Before HITI, recent techniques in the area of gene-editing were focused on using a natural DNA repair pathway, called homology-directed repair (HDR). These systems are targeted at dividing cells, such as the skin, but has been proven to be ineffective in nondividing cells, and therefore inefficient to provide solutions to genetic disorders in adult tissue. However, the non-homologous end-joining (NHEJ) pathway is an additional natural DNA repair pathway, which is typically unused in gene insertion, as studies have shown that NHEJ is “error prone when used to turn off targeted genes” (…). Yet, when used in insertion of DNA sequences in a gene, NHEJ is highly precise, and more

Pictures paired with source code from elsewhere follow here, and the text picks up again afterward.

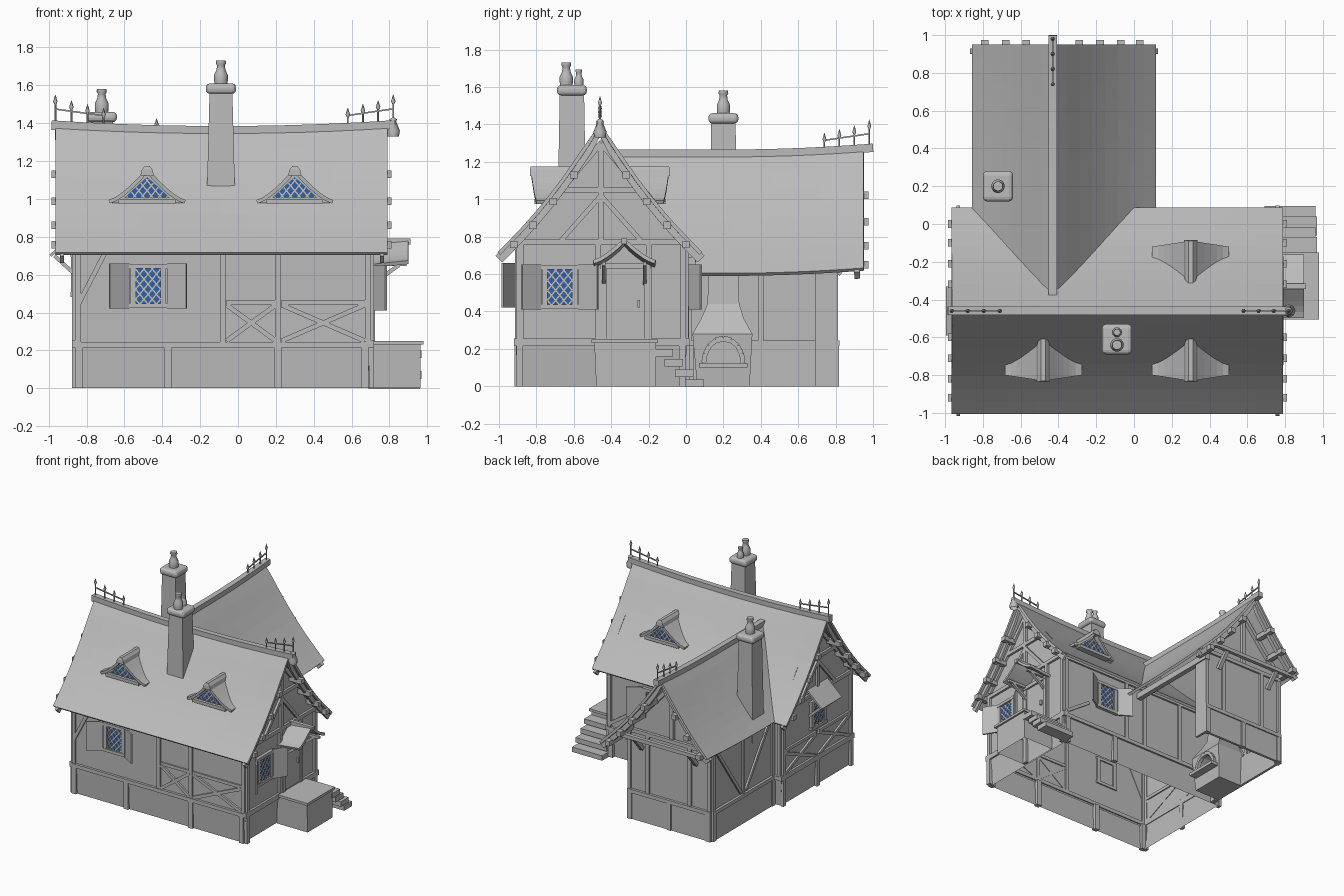
import bpy, math
from mathutils import Matrix, Vector

cube = bpy.data.objects.get("Cube")
if cube:
    bpy.data.objects.remove(cube)

def material(name, rgb):
    m = bpy.data.materials.new(name)
    m.use_nodes = True
    m.diffuse_color = (*rgb, 1)
    m.node_tree.nodes["Principled BSDF"].inputs["Base Color"].default_value = (*rgb, 1)
    return m

GREY = material("plain_grey", (.5, .5, .5))
GLASS = material("blue_glass", (.03, .12, .42))
LEAD = material("cream_lattice", (.62, .56, .42))
ID = Matrix.Identity(4)

def mesh(name, verts, faces, mat=GREY, M=ID):
    me = bpy.data.meshes.new(name)
    me.from_pydata([M @ Vector(v) for v in verts], [], faces)
    me.materials.append(mat)
    ob = bpy.data.objects.new(name, me)
    bpy.context.collection.objects.link(ob)
    return ob

def loft(name, sections, M=ID, caps=True, mat=GREY):
    """Stack of rectangles (z, x0, x1, y0, y1)."""
    v, f = [], []
    for z, a, b, c, d in sections:
        v += [(a, c, z), (b, c, z), (b, d, z), (a, d, z)]
    for k in range(len(sections) - 1):
        f += [(4*k+i, 4*k+(i+1) % 4, 4*k+4+(i+1) % 4, 4*k+4+i) for i in range(4)]
    if caps:
        f += [(3, 2, 1, 0), tuple(len(v) - 4 + i for i in range(4))]
    return mesh(name, v, f, mat, M)

def box(name, x0, x1, y0, y1, z0, z1, M=ID, mat=GREY):
    return loft(name, [(z0, x0, x1, y0, y1), (z1, x0, x1, y0, y1)], M, True, mat)

def beam(name, a, b, w=.03, d=.03, M=ID, mat=GREY):
    """Square timber between two points, w wide and d deep."""
    a, b = Vector(a), Vector(b)
    z = (b - a).normalized()
    side = Vector((0, 1, 0)) if abs(z.y) < .9 else Vector((1, 0, 0))
    x = side.cross(z).normalized()
    R = Matrix((x, z.cross(x), z)).transposed().to_4x4()
    h = (b - a).length
    return box(name, -w/2, w/2, -d/2, d/2, 0, h, M @ Matrix.Translation(a) @ R, mat)

def panel(name, poly, y, M=ID, mat=GREY):
    return mesh(name, [(u, y, z) for u, z in poly], [tuple(range(len(poly)))], mat, M)

def sheet(name, fn, ns, nt, thick, M=ID):
    """Curved slab fn(s, t) with s in -1..1 and t in 0..1."""
    v = [fn(2*i/ns - 1, j/nt) for j in range(nt + 1) for i in range(ns + 1)]
    n = ns + 1
    f = [(j*n+i, j*n+i+1, j*n+n+i+1, j*n+n+i) for j in range(nt) for i in range(ns)]
    ob = mesh(name, v, f, GREY, M)
    mod = ob.modifiers.new("thickness", "SOLIDIFY")
    mod.thickness, mod.offset = thick, 0
    return ob

def lathe(name, profile, loc, n=14):
    v = [(r*math.cos(i*math.tau/n), r*math.sin(i*math.tau/n), z) for r, z in profile for i in range(n)]
    f = [(k*n+i, k*n+(i+1) % n, k*n+n+(i+1) % n, k*n+n+i) for k in range(len(profile)-1) for i in range(n)]
    f.append(tuple(len(v) - n + i for i in range(n)))
    ob = mesh(name, v, f, GREY, Matrix.Translation(loc))
    for p in ob.data.polygons:
        p.use_smooth = len(p.vertices) == 4
    return ob

def lattice(name, poly, y, M):
    """Glass with crossed lead bars clipped to a convex outline."""
    panel(name + "_glass", poly, y, M, GLASS)
    for sg in (1, -1):
        d, nrm = Vector((.64, .77*sg)), Vector((-.77*sg, .64))
        vals = [nrm.dot(Vector(p)) for p in poly]
        k = min(vals) + .015
        while k < max(vals):
            hits = []
            for i, p in enumerate(poly):
                a, b = vals[i] - k, vals[(i+1) % len(poly)] - k
                if a * b < 0:
                    hits.append(Vector(p).lerp(Vector(poly[(i+1) % len(poly)]), a/(a-b)))
            if len(hits) == 2 and (hits[0] - hits[1]).length > .01:
                beam(name + "_lead", *[(h.x, y - .003, h.y) for h in hits], .007, .005, M, LEAD)
            k += .034

def side(deg, x, y):
    return Matrix.Translation((x, y, 0)) @ Matrix.Rotation(math.radians(deg), 4, "Z")

# Wall frames: local x along the wall, local -y outward
FRONT, RIGHT, BACK, LEFT = side(0, 0, -.9), side(90, .7, 0), side(180, 0, 0), side(270, -.86, 0)
WING_END, WING_SIDE = side(180, 0, .8), side(270, -.79, 0)

# ---- Roofs ----
def slope(d):
    return 1.2*d + .07*math.sin(math.pi*min(d/.54, 1)) * .6

def ridge(x):
    return 1.365 + .03*((x + .085)/.9)**2

def wing_ridge(y):
    return 1.245 + .03*max(0, y - .2)**2 / .6

def main_roof(x0, x1, drop=0):
    def fn(s, t):
        x = x0 + (x1 - x0)*t
        k = (ridge(x) - .71)/.648
        return x, -.46 + .54*s, ridge(x) - slope(.54*abs(s))*k - drop
    return fn

def wing_roof(y0, y1, drop=0):
    def fn(s, t):
        d = (.54 if s > 0 else .42)*abs(s)
        start = min(-.42 + 1.15*d, .05) if y0 is None else y0
        y = start + (y1 - start)*t
        return -.43 + math.copysign(d, s), y, wing_ridge(y) - slope(d) - drop
    return fn

sheet("main_roof", main_roof(-.965, .79), 16, 12, .02)
sheet("wing_roof", wing_roof(None, .95), 16, 10, .02)
for x in (-.94, .75):
    sheet("main_bargeboard", main_roof(x, x + .02, .03), 16, 1, .05)
sheet("wing_bargeboard", wing_roof(.9, .93, .03), 16, 1, .05)
sheet("main_ridge_cap", lambda s, t: (-.985 + 1.815*t, -.46 + .022*s, ridge(-.985 + 1.815*t) - .005), 2, 12, .05)
sheet("wing_ridge_cap", lambda s, t: (-.43 + .022*s, -.4 + 1.4*t, wing_ridge(-.4 + 1.4*t) - .002), 2, 12, .045)

# Purlin ends under the verges
for d in (.14, .25, .36, .46):
    for sg in (-1, 1):
        y, z = -.46 + sg*d, 1.36 - slope(d)
        for x0, x1 in ((-.985, -.86), (.7, .81)):
            box("purlin", x0, x1, y - .02, y + .02, z - .05, z - .012)
        if sg > 0 or d < .4:
            box("wing_purlin", -.43 + sg*d - .02, -.43 + sg*d + .02, .8, .975, z - .16, z - .12)

# Iron cresting
def cresting(pts, heights):
    for p, h in zip(pts, heights):
        p = Vector(p)
        lathe("crest_rod", [(.005, 0), (.005, h - .05), (.012, h - .035), (.001, h)], p, 6)
    ends = [Vector(pts[i]) + Vector((0, 0, heights[i]*.5)) for i in (0, -1)]
    beam("crest_rail", *ends, .008, .008)

H = (.15, .12, .1, .08)
cresting([(-.965 + .085*i, -.46, ridge(-.9) + .01) for i in range(4)], H)
cresting([(.82 - .08*i, -.46, ridge(.75) + .01) for i in range(4)], H)
cresting([(-.43, .98 - .08*i, 1.275) for i in range(4)], H)
lathe("gable_finial", [(.03, 0), (.035, .03), (.015, .08), (.02, .09), (.006, .1)], (.82, -.46, 1.33), 8)

# ---- Walls ----
loft("stone_base", [(0, -.85, .68, -.9, -.01), (.22, -.865, .705, -.91, .005)], ID, False)
for M, sg, name in ((RIGHT, 1, "right"), (LEFT, -1, "left")):
    gable = [(-.9, .2), (0, .2), (0, .78), (-.2, 1.04), (-.455, 1.32), (-.71, 1.04), (-.9, .78)]
    panel(name + "_gable_wall", [(sg*u, z) for u, z in gable], 0, M)
    def bar(a, b, w=.03):
        beam(name + "_timber", (sg*a[0], -.006, a[1]), (sg*b[0], -.006, b[1]), w, .024, M)
    bar((-.92, .235), (.02, .235), .04)
    bar((-.9, .77), (0, .77), .03)
    bar((-.67, 1.05), (-.24, 1.05))
    bar((-.455, .78), (-.455, 1.3))
    for u in (-.885, -.015):
        bar((u, .25), (u, .77))
    for u in (-.88, -.03):
        bar((u, .8), (-.455, 1.3))
        bar(((u - .455)/2, .78), (-.455, 1.02), .025)
    for u in (-.89, -.455, -.02):
        bar((u, 0), (u, .22), .035)
for u, z in ((-.89, .25), (-.47, .25), (-.2, .25)):
    beam("right_post", (u, -.006, z), (u, -.006, .77), .03, .024, RIGHT)

def framed(name, M, x0, x1, posts, base_posts, top):
    panel(name + "_wall", [(x0, .2), (x1, .2), (x1, top), (x0, top)], 0, M)
    box(name + "_sill_beam", x0, x1, -.02, .01, .215, .245, M)
    box(name + "_top_beam", x0, x1, -.015, .01, top - .03, top, M)
    for p in posts:
        box(name + "_post", p - .015, p + .015, -.014, .01, .24, top, M)
    for p in base_posts:
        box(name + "_base_post", p - .02, p + .02, -.018, .02, 0, .22, M)

def cross(name, M, x0, x1, z0, z1, both=True):
    beam(name + "_brace", (x0, -.005, z0), (x1, -.005, z1), .025, .02, M)
    if both:
        beam(name + "_brace", (x0, -.005, z1), (x1, -.005, z0), .025, .02, M)

framed("front", FRONT, -.86, .7, (-.845, -.08, .21, .685), (-.84, -.37, .21, .67), .76)
framed("back", BACK, -.7, .86, (-.685, -.08, .1, .45, .845), (-.67, -.2), .76)
for x0, x1 in ((-.06, .2), (.23, .67)):
    box("front_rail", x0, x1, -.012, .01, .44, .465, FRONT)
    cross("front", FRONT, x0, x1, .25, .44)
cross("front", FRONT, -.84, -.7, .45, .72, False)
cross("back", BACK, -.68, -.46, .27, .42, False)
for y0, y1 in ((.02, .44), (.47, .88)):
    box("left_rail", y0, y1, -.016, .01, .43, .455, LEFT)
    cross("left", LEFT, y0, y1, .25, .43)

# Open-sided wing: end wall, far wall and short return
framed("wing_end", WING_END, .04, .79, (.055, .22, .6, .775), (.06, .415, .77), .74)
framed("wing_side", WING_SIDE, -.8, 0, (-.785, -.4, -.015), (-.78, -.02), .76)
box("wing_end_base", .04, .79, -.01, .01, 0, .22, WING_END)
box("wing_side_base", -.8, 0, -.01, .01, 0, .22, WING_SIDE)
box("wing_return_wall", -.06, -.04, .69, .8, 0, .64)
box("wing_eave_beam", -.07, -.03, 0, .82, .64, .69)
cross("wing_side", WING_SIDE, -.75, -.43, .72, .26, False)
cross("wing_side", WING_SIDE, -.37, -.05, .26, .72, False)
panel("wing_gable", [(.0, .68), (.82, .74), (.65, .94), (.43, 1.2), (.2, .93)], .02, WING_END)
beam("wing_king_post", (.43, .01, .74), (.43, .01, 1.2), .03, .03, WING_END)
for u in (.06, .78):
    beam("wing_gable_brace", (u, .005, .76), (.43, .005, 1.17), .03, .03, WING_END)
for u in (.17, .66):
    beam("wing_bracket", (u, -.01, .6), (u, -.11, .72), .03, .03, WING_END)
box("wing_bracket_beam", .02, .82, -.13, -.1, .71, .74, WING_END)

# ---- Windows and shutters ----
def window(name, M, u, z, shutters=True):
    lattice(name, [(u-.065, z-.095), (u+.065, z-.095), (u+.065, z+.095), (u-.065, z+.095)], -.012, M)
    for s in (-1, 1):
        box(name + "_jamb", u + s*.08 - .015, u + s*.08 + .015, -.022, .01, z - .11, z + .11, M)
        box(name + "_rail", u - .1, u + .1, -.025, .01, z + s*.105 - .012, z + s*.105 + .012, M)
        if shutters:
            H = M @ Matrix.Translation((u + s*.105, -.012, 0)) @ Matrix.Rotation(-s*math.radians(32), 4, "Z")
            box(name + "_shutter", min(0, s*.12), max(0, s*.12), -.012, 0, z - .12, z + .12, H)

window("front_window", FRONT, -.475, .54)
window("right_window", RIGHT, -.675, .53)
window("back_window", BACK, -.28, .53)
window("left_window", LEFT, .46, .6, False)

# Lean-to hood over the left window
sheet("left_hood", lambda s, t: (.46 + .13*s, -.13*t, .82 - .12*t), 1, 1, .015, LEFT)
for u in (.36, .56):
    beam("left_hood_bracket", (u, 0, .6), (u, -.11, .7), .02, .02, LEFT)

# ---- Dormers ----
def dormer(name, M):
    def prof(s):
        return .985 + .165*(1 - abs(s))**1.4
    def fn(s, t):
        z = prof(s)
        front = -.37 + .03*abs(s)
        back = min(-.14, -(1.345 - z)/1.22 + .03)
        return .2*s, front + (back - front)*t, z
    sheet(name + "_roof", fn, 12, 3, .02, M)
    loft(name + "_cap", [(1.125, -.035, .035, -.375, -.13), (1.155, -.028, .028, -.375, -.13), (1.175, -.012, .012, -.37, -.13)], M)
    face = [(.19*i/6, prof(i/6) - .006) for i in range(-6, 7)]
    panel(name + "_face", face, -.325, M)
    lattice(name + "_window", [(-.12, 1.005), (.12, 1.005), (.04, 1.08), (0, 1.115), (-.04, 1.08)], -.332, M)
    box(name + "_sill", -.15, .15, -.35, -.3, .975, 1, M)

dormer("front_dormer_a", side(0, -.48, -.46))
dormer("front_dormer_b", side(0, .3, -.46))
dormer("back_dormer", side(180, .3, -.46))

# ---- Chimneys ----
def chimney(name, x, y, z0, z1, pots):
    loft(name, [(z0, x-.075, x+.075, y-.075, y+.075), (z1, x-.06, x+.06, y-.065, y+.065)])
    cap = box(name + "_cap", x-.08, x+.08, y-.08, y+.08, z1 - .02, z1 + .035)
    bev = cap.modifiers.new("round", "BEVEL")
    bev.width, bev.segments = .022, 3
    for dx, dy, k in pots:
        prof = [(.034, 0), (.036, .02), (.036, .05), (.024, .075), (.02, .1), (.027, .11), (.025, .125)]
        lathe(name + "_pot", [(r*k, z*k) for r, z in prof], (x + dx, y + dy, z1 + .03))

chimney("main_chimney", -.09, -.61, 1, 1.575, ((0, -.03, 1), (0, .037, .7)))
chimney("wing_chimney", -.72, .2, .6, 1.425, ((0, 0, 1),))

# ---- Bread oven inside the wing ----
oven = loft("oven", [(0, -.79, -.57, .06, .34), (.28, -.79, -.55, .035, .355), (.36, -.79, -.6, .08, .31), (.44, -.79, -.64, .115, .285), (.62, -.79, -.65, .12, .28)])
arch = [(.2 + .105*math.cos(a*math.pi/8), .125 + .13*math.sin(a*math.pi/8)) for a in range(9)]
n = len(arch)
cutter = mesh("oven_cutter", [(x, y, z) for x in (-.72, -.4) for y, z in arch],
              [tuple(range(n))[::-1], tuple(range(n, 2*n))] + [(i, (i+1) % n, n+(i+1) % n, n+i) for i in range(n)])
cutter.hide_render = True
cutter.hide_set(True)
cut = oven.modifiers.new("mouth", "BOOLEAN")
cut.object, cut.solver = cutter, "EXACT"
for (a, b), (c, d) in zip(arch, arch[1:]):
    beam("oven_arch", (-.55, a, b), (-.55, c, d), .03, .025)
box("oven_shelf", -.6, -.5, .07, .33, .1, .125)

# ---- Door, porch and steps ----
box("door", -.43, -.22, -.015, .01, .25, .63, RIGHT)
for u in (-.44, -.21):
    box("door_jamb", u - .015, u + .015, -.025, .01, .25, .65, RIGHT)
box("door_lintel", -.46, -.19, -.03, .01, .63, .66, RIGHT)
box("door_handle", -.26, -.245, -.03, -.01, .42, .46, RIGHT)
sheet("door_hood", lambda s, t: (-.33 + .165*s, -.2*t, .645 + .02*t + .115*(1 - abs(s))**1.4), 10, 2, .02, RIGHT)
box("door_hood_cap", -.345, -.315, -.21, 0, .76, .79, RIGHT)
for u in (-.44, -.22):
    beam("door_hood_bracket", (u, -.01, .55), (u, -.15, .65), .02, .02, RIGHT)
    beam("door_hood_arm", (u, 0, .655), (u, -.19, .655), .02, .02, RIGHT)
loft("porch", [(0, .69, .965, -.48, -.16), (.23, .69, .965, -.49, -.16)], ID, False)
box("porch_slab", .69, .98, -.505, -.15, .23, .25)
for i in range(4):
    y = -.17 + .055*i
    z = .2 - .055*i
    box("step", .69, .97 - .008*(i % 2), y, y + .1, z - .04, z)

Two sample proteins from yeast were used to study the response of DNA binding proteins to nucleosomes along DNA. Theses protein complexes are mlhs1-pms1 and msh2-msh6 (Gorman, Plys et al. 2010). Though both used in mismatch repair, the two complexes function differently. Msh2-msh6 mainly repairs single base pairs (Kunkel et al. 2005). In addition, it is also often used to initiate repair by binding to DNA. Mlh1-pms1, instead of repairing just a few bases pairs, repairs a much longer strand of up to sixteen nucleotides.
Modification of damaged DNA seems to be an understudied subject, there is much to understand on the restoration of DNA damage, repair and DNA methylation. Genomic DNA can be modified by methylation but much of it is affected on a gene when silenced. When epigenetic modification has been implicated with cancer and aging it causes DNA methylation to also have an impact on the double strand of DNA analysis. Modification as such provoke deteriorating changes like aging found in multicellular organisms and DNA damage may magnify biochemical pathways that regulate a cells growth or control DNA replication with DNA repair. In the article “DNA Damage, Homology-Directed Repair, and DNA Methylation” written by Concetta Cuozzo, Antonio Porcellini, Tiziana Angrisano, et al. they hypothesize how DNA damage and gene silencing may induce a DNA double-strand break within a genome as well as when DNA methylation is induced by homologous recombination that it may somewhat mark its reparation through a DNA segment and protect its cells against any unregulated gene expression that may be followed by DNA damage. The experiments used to demonstration how gene conversion can modify methylation pattern of repaired DNA and when that occurs methylation is able to silence the recombined gene. When exploring the molecular mechanisms that link DNA damage and the silencing gene then there is an induced double strand break that can be found at a specific location or DNA sequence in where the